**Items from a dataset:**
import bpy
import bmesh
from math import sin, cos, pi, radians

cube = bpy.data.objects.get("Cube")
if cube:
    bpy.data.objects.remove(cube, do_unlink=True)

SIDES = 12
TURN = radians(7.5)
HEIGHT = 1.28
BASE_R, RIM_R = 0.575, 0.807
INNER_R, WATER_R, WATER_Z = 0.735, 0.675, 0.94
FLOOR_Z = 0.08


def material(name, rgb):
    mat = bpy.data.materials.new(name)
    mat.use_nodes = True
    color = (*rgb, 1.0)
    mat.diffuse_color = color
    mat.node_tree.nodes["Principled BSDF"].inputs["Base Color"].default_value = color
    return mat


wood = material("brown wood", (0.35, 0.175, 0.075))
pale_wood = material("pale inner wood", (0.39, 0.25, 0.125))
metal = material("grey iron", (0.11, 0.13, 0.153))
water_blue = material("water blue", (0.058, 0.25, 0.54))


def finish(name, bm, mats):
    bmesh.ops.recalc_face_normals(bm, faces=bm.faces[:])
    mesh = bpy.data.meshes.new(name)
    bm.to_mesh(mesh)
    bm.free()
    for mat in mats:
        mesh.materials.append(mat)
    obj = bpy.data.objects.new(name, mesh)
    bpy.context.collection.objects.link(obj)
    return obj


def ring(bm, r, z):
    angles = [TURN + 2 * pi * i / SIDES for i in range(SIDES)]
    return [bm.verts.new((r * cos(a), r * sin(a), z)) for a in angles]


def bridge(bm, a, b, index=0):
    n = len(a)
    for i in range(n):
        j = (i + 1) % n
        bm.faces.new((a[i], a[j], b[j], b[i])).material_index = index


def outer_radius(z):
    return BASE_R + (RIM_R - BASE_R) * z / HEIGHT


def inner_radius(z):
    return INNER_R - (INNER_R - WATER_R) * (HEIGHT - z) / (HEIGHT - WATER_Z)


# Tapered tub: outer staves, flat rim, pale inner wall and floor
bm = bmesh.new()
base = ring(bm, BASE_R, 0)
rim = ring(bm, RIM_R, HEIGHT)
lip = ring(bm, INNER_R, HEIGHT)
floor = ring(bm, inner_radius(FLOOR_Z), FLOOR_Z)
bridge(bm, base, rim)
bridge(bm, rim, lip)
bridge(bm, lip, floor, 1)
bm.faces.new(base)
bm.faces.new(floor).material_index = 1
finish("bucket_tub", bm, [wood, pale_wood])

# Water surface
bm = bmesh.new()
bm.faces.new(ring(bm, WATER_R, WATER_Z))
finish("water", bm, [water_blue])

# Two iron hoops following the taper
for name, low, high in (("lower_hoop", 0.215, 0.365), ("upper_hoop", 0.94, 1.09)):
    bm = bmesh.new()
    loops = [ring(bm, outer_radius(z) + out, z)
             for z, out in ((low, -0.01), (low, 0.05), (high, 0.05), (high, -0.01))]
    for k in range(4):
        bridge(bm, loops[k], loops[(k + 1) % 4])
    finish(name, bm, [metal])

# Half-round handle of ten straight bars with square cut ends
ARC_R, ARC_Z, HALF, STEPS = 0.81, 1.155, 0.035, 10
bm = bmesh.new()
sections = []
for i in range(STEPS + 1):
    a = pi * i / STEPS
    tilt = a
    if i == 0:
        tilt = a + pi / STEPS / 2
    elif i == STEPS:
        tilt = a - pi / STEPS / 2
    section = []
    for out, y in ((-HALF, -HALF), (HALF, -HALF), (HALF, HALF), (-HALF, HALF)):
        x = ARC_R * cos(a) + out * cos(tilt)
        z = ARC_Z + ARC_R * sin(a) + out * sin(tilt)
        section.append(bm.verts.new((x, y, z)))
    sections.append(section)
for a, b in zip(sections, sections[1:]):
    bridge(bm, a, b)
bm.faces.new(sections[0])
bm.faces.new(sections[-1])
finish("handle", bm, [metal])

**GOAL OF THE EXERCISE:** Only the lines from the one containing "bm.faces.new(sections[0])" through the final line of the data belong in the answer, repeated exactly.

**EXPECTED ANSWER:**
bm.faces.new(sections[0])
bm.faces.new(sections[-1])
finish("handle", bm, [metal])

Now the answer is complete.